Primary Investigators

USGS Investigators: Jeff Conaway

NPS Investigators: Michael Loso

Project Details

Start Year: 2020


2020 2021 2022
$28,600 $28,600 $28,600
Project Location

NPS Park: Wrangell-St Elias NP & Pres

USGS Center: Alaska Science Center

States: AK

Kennicott River emerges from 28-mile long Kennicott Glacier, one of the largest easily accessible glaciers in Alaska. Development in the Kennicott Valley follows from early 20th century copper mining adjacent to the glacier margin. The mines are now managed by the National Park Service as the Kennecott Mines National Historic Landmark (NHL). Each year, Kennicott River experiences one or more jökulhlaups—glacial outburst floods—in response to sudden and catastrophic drainage of ice-dammed lakes located along the margin of the Kennicott Glacier. The public access bridge, a nearby campground, a privately-owned and operated freight bridge, and many other services (both private and NPS) critical for NPS operations and visitors remain vulnerable to outburst floods. Predicting the timing and magnitude of these floods has grown more difficult, however, in response to upstream glacier change.
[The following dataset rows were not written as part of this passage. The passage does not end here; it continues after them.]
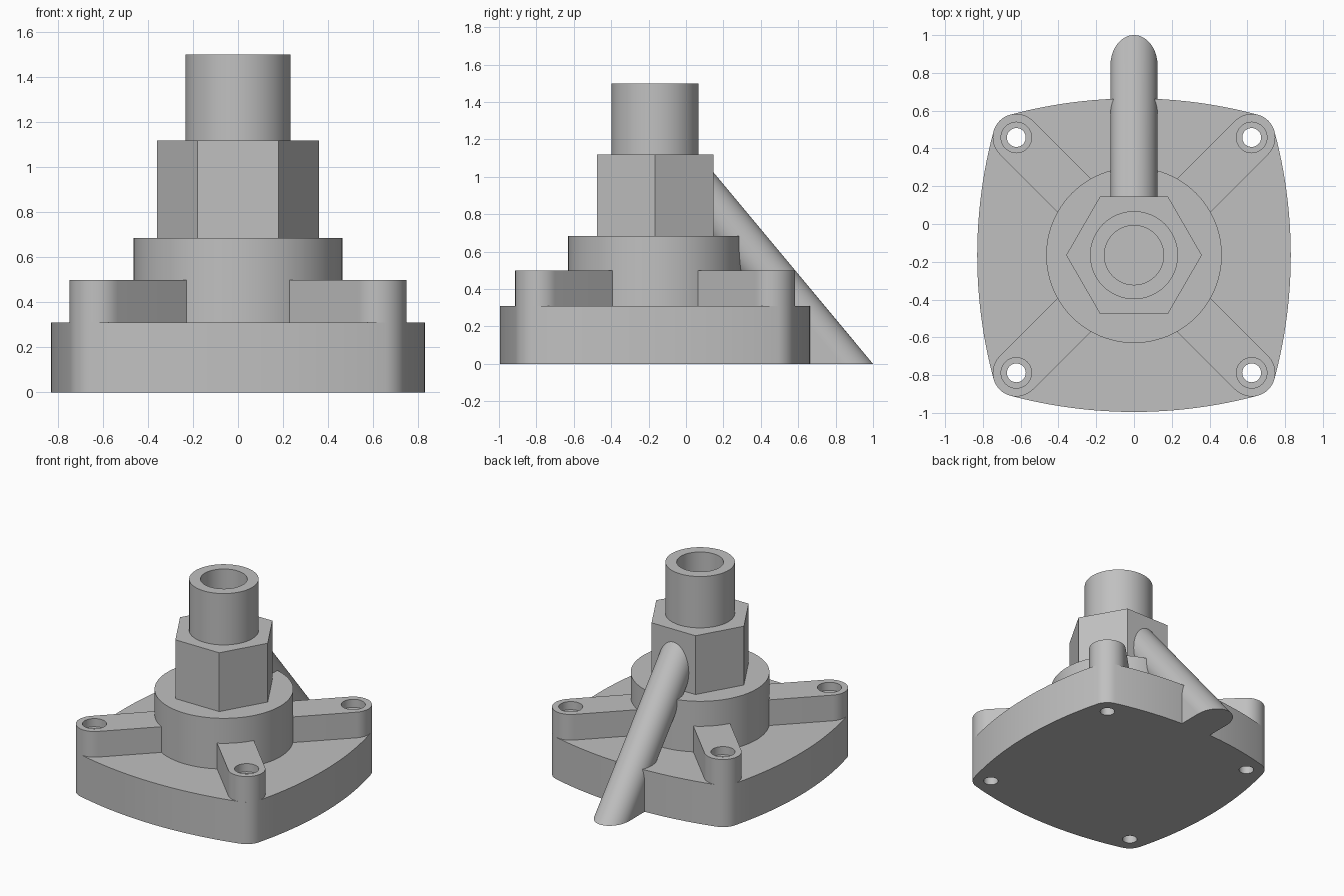
import bpy
import bmesh
from math import sin, cos, pi, radians, hypot, atan2

if "Cube" in bpy.data.objects:
    bpy.data.objects.remove(bpy.data.objects["Cube"], do_unlink=True)

CY = -0.165          # y of the main vertical axis
HOLE = 0.623         # bolt hole offset from the axis
CORNER = 0.125       # corner and rib radius
BASE_TOP, RIB_TOP, BOSS_TOP, NUT_TOP, TOP = 0.31, 0.5, 0.685, 1.12, 1.5

grey = bpy.data.materials.new("cast_grey")
grey.use_nodes = True
colour = (0.53, 0.53, 0.53, 1)
grey.diffuse_color = colour
grey.node_tree.nodes["Principled BSDF"].inputs["Base Color"].default_value = colour


def arc(x, y, rx, a0, a1, n, ry=None):
    ry = ry or rx
    angles = [radians(a0 + (a1 - a0) * i / n) for i in range(n + 1)]
    return [(x + rx * cos(a), y + ry * sin(a)) for a in angles]


def circle(x, y, rx, n=64, ry=None):
    return arc(x, y, rx, 0, 360, n, ry)[:-1]


def prism(name, pts, z0, z1, lean=0):
    """Extrude a plan outline from z0 to z1, leaning along y."""
    bm = bmesh.new()
    low = [bm.verts.new((x, y, z0)) for x, y in pts]
    high = [bm.verts.new((x, y + lean, z1)) for x, y in pts]
    bm.faces.new(low)
    bm.faces.new(high)
    for i in range(len(pts)):
        j = (i + 1) % len(pts)
        bm.faces.new((low[i], low[j], high[j], high[i]))
    bmesh.ops.recalc_face_normals(bm, faces=bm.faces)
    mesh = bpy.data.meshes.new(name)
    bm.to_mesh(mesh)
    bm.free()
    mesh.materials.append(grey)
    obj = bpy.data.objects.new(name, mesh)
    bpy.context.collection.objects.link(obj)
    return obj


def select(obj):
    bpy.ops.object.select_all(action='DESELECT')
    obj.select_set(True)
    bpy.context.view_layer.objects.active = obj


def cut(obj, cutter):
    select(obj)
    mod = obj.modifiers.new("cut", 'BOOLEAN')
    mod.operation = 'DIFFERENCE'
    mod.solver = 'EXACT'
    mod.object = cutter
    bpy.ops.object.modifier_apply(modifier=mod.name)


# Base plate: four bulging sides tangent to the rounded corners
HALF = 0.83
reach = HALF - CORNER
c = (2 * HOLE ** 2 - reach ** 2) / (2 * (reach - HOLE))
swing = math_deg = atan2(HOLE, HOLE + c) * 180 / pi
outline = []
for k in range(4):
    t = k * pi / 2
    side = arc(-c, 0, HALF + c, -swing, swing, 24)
    corner = arc(HOLE, HOLE, CORNER, swing, 90 - swing, 10)
    for x, y in side + corner[1:-1]:
        outline.append((x * cos(t) - y * sin(t), CY + x * sin(t) + y * cos(t)))
base = prism("base_plate", outline, 0, BASE_TOP)

# Diagonal ribs with rounded ends around the bolt holes
ribs = []
length = hypot(HOLE, HOLE)
for k, label in enumerate(("back_left", "back_right", "front_right", "front_left")):
    t = pi / 4 + k * pi / 2
    shape = [(0.3, -CORNER)] + arc(length, 0, CORNER, -90, 90, 24) + [(0.3, CORNER)]
    pts = [(x * cos(t) - y * sin(t), CY + x * sin(t) + y * cos(t)) for x, y in shape]
    ribs.append(prism(label + "_rib", pts, BASE_TOP, RIB_TOP))

# Central stack
boss = prism("round_boss", circle(0, CY, 0.465, 96), BASE_TOP, BOSS_TOP)
nut = prism("hexagon_nut", circle(0, CY, 0.359, 6), BOSS_TOP, NUT_TOP)
neck = prism("pipe_neck", circle(0, CY, 0.233), NUT_TOP, TOP)

# Slanted round brace, flat on the ground
SLOPE = 0.833
FOOT = 0.837
brace = prism("slanted_brace", circle(0, FOOT, CORNER, 64, 0.163), 0, 1.1, -SLOPE * 1.1)

# Straight-sided web filling the space below the brace foot
web = prism("brace_web", [(-CORNER, 0.5), (CORNER, 0.5), (CORNER, FOOT), (-CORNER, FOOT)],
            0, BASE_TOP - 0.005)
for v in web.data.vertices:
    if v.co.z > 0.1 and v.co.y > 0.6:
        v.co.y = FOOT - SLOPE * v.co.z

# Bolt holes with counterbores
for rib, (sx, sy) in zip(ribs, ((1, 1), (-1, 1), (-1, -1), (1, -1))):
    x, y = sx * HOLE, CY + sy * HOLE
    hole = prism("hole_cutter", circle(x, y, 0.05, 32), -0.1, 0.7)
    bore = prism("counterbore_cutter", circle(x, y, 0.081, 32), RIB_TOP - 0.06, 0.7)
    cut(base, hole)
    cut(rib, hole)
    cut(rib, bore)
    for helper in (hole, bore):
        bpy.data.objects.remove(helper, do_unlink=True)

# Blind bore down the pipe
bore = prism("pipe_cutter", circle(0, CY, 0.157), 0.75, 1.7)
for part in (neck, nut, brace):
    cut(part, bore)
bpy.data.objects.remove(bore, do_unlink=True)

for part in [base, boss, nut, neck, brace, web] + ribs:
    select(part)
    bpy.ops.object.shade_smooth_by_angle(angle=radians(30))
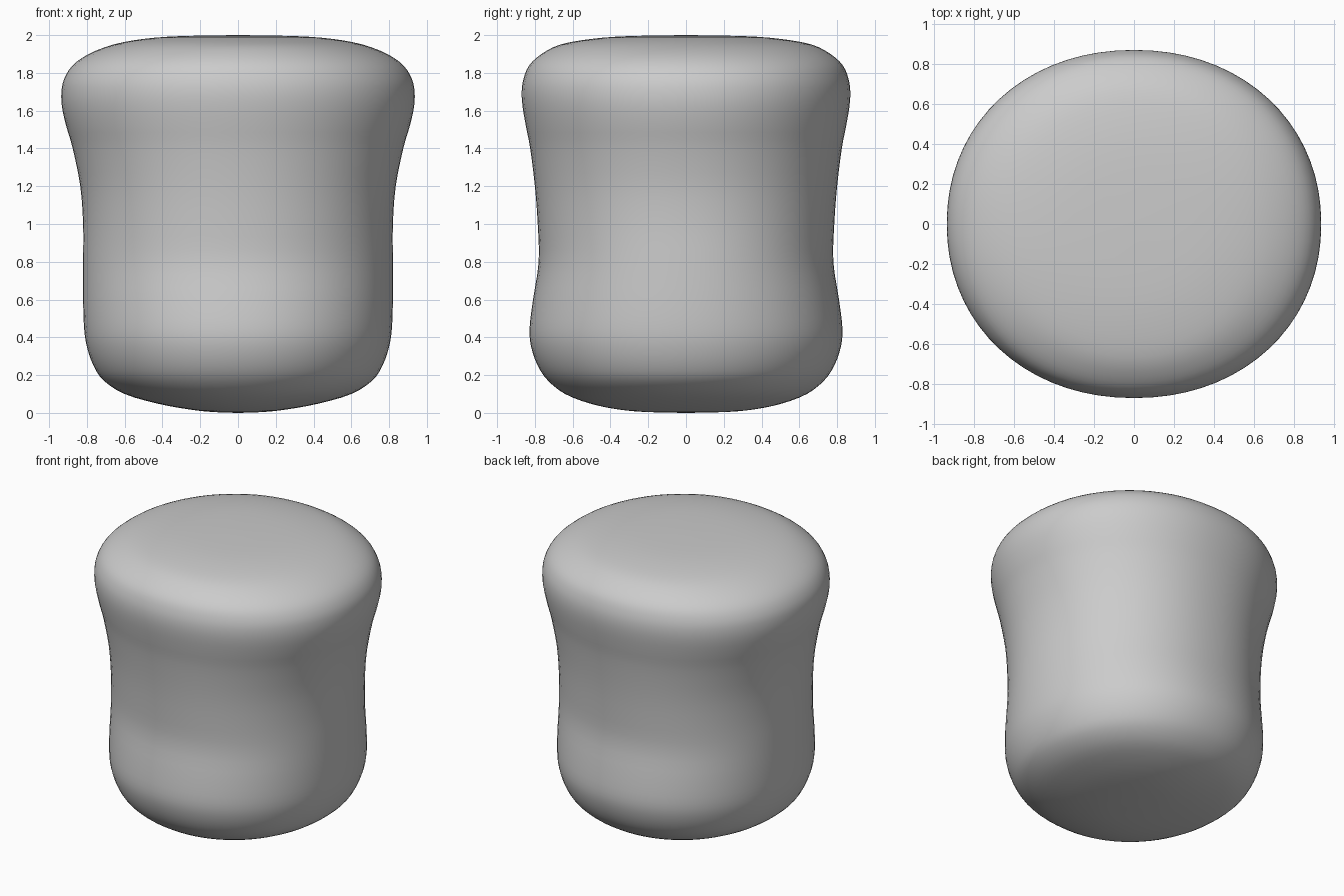
import bpy, bmesh, math

if "Cube" in bpy.data.objects:
    bpy.data.objects.remove(bpy.data.objects["Cube"])

# Side profile from bottom to top: height, half width in x, half depth in y
PROFILE = [
    (0.0, 0.0, 0.0), (0.005, 0.14, 0.22), (0.02, 0.27, 0.37), (0.05, 0.43, 0.51),
    (0.10, 0.60, 0.64), (0.17, 0.71, 0.73), (0.25, 0.765, 0.785), (0.35, 0.80, 0.82),
    (0.45, 0.815, 0.828), (0.60, 0.82, 0.81), (0.80, 0.82, 0.78), (1.00, 0.82, 0.785),
    (1.20, 0.835, 0.80), (1.40, 0.875, 0.825), (1.52, 0.91, 0.848), (1.62, 0.932, 0.865),
    (1.70, 0.935, 0.87), (1.77, 0.92, 0.86), (1.84, 0.875, 0.83), (1.90, 0.79, 0.765),
    (1.95, 0.66, 0.665), (1.98, 0.50, 0.50), (1.995, 0.30, 0.30), (2.0, 0.0, 0.0),
]
SIDES, STEPS, ROUND = 72, 3, 2.1


def smooth_rows(rows, steps):
    """Catmull-Rom curve through the profile rows."""
    pts = [rows[0]] + rows + [rows[-1]]
    out = []
    for a, b, c, d in zip(pts, pts[1:], pts[2:], pts[3:]):
        for s in range(steps):
            t = s / steps
            out.append(tuple(
                0.5 * (2 * q + (r - p) * t + (2 * p - 5 * q + 4 * r - u) * t ** 2
                       + (3 * q - p - 3 * r + u) * t ** 3)
                for p, q, r, u in zip(a, b, c, d)))
    return out[1:]


def rounded(v):
    return math.copysign(abs(v) ** (2 / ROUND), v)


# Cushion body: slightly squared oval rings joined from bottom to top
bm = bmesh.new()
rings = []
for z, rx, ry in smooth_rows(PROFILE, STEPS):
    z = min(max(z, 0.0), 2.0)
    angles = [2 * math.pi * i / SIDES for i in range(SIDES)]
    rings.append([bm.verts.new((rx * rounded(math.cos(a)), ry * rounded(math.sin(a)), z))
                  for a in angles])
for low, high in zip(rings, rings[1:]):
    for i in range(SIDES):
        j = (i + 1) % SIDES
        bm.faces.new((low[i], low[j], high[j], high[i]))

# Closed underside and seat top
for ring, z in ((rings[0], 0.0), (rings[-1], 2.0)):
    pole = bm.verts.new((0, 0, z))
    for i in range(SIDES):
        bm.faces.new((ring[i], ring[(i + 1) % SIDES], pole))
bmesh.ops.recalc_face_normals(bm, faces=bm.faces)
for f in bm.faces:
    f.smooth = True

mesh = bpy.data.meshes.new("cushion_body")
bm.to_mesh(mesh)
bm.free()
bpy.context.collection.objects.link(bpy.data.objects.new("cushion_body", mesh))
In mid-summer, however, when warm temperatures commonly lead to a strong diurnal cycle of melt-driven runoff, distinguishing the onset of a jökulhlaup from more typical daily discharge variations is difficult. Even with real-time monitoring, hazardous outburst floods are therefore difficult to recognize until they are well underway. Real-time measurements of water temperature, conductivity, and turbidity will allow NPS staff to distinguish in real time between “normal” melt-driven high-water events and incipient outburst floods.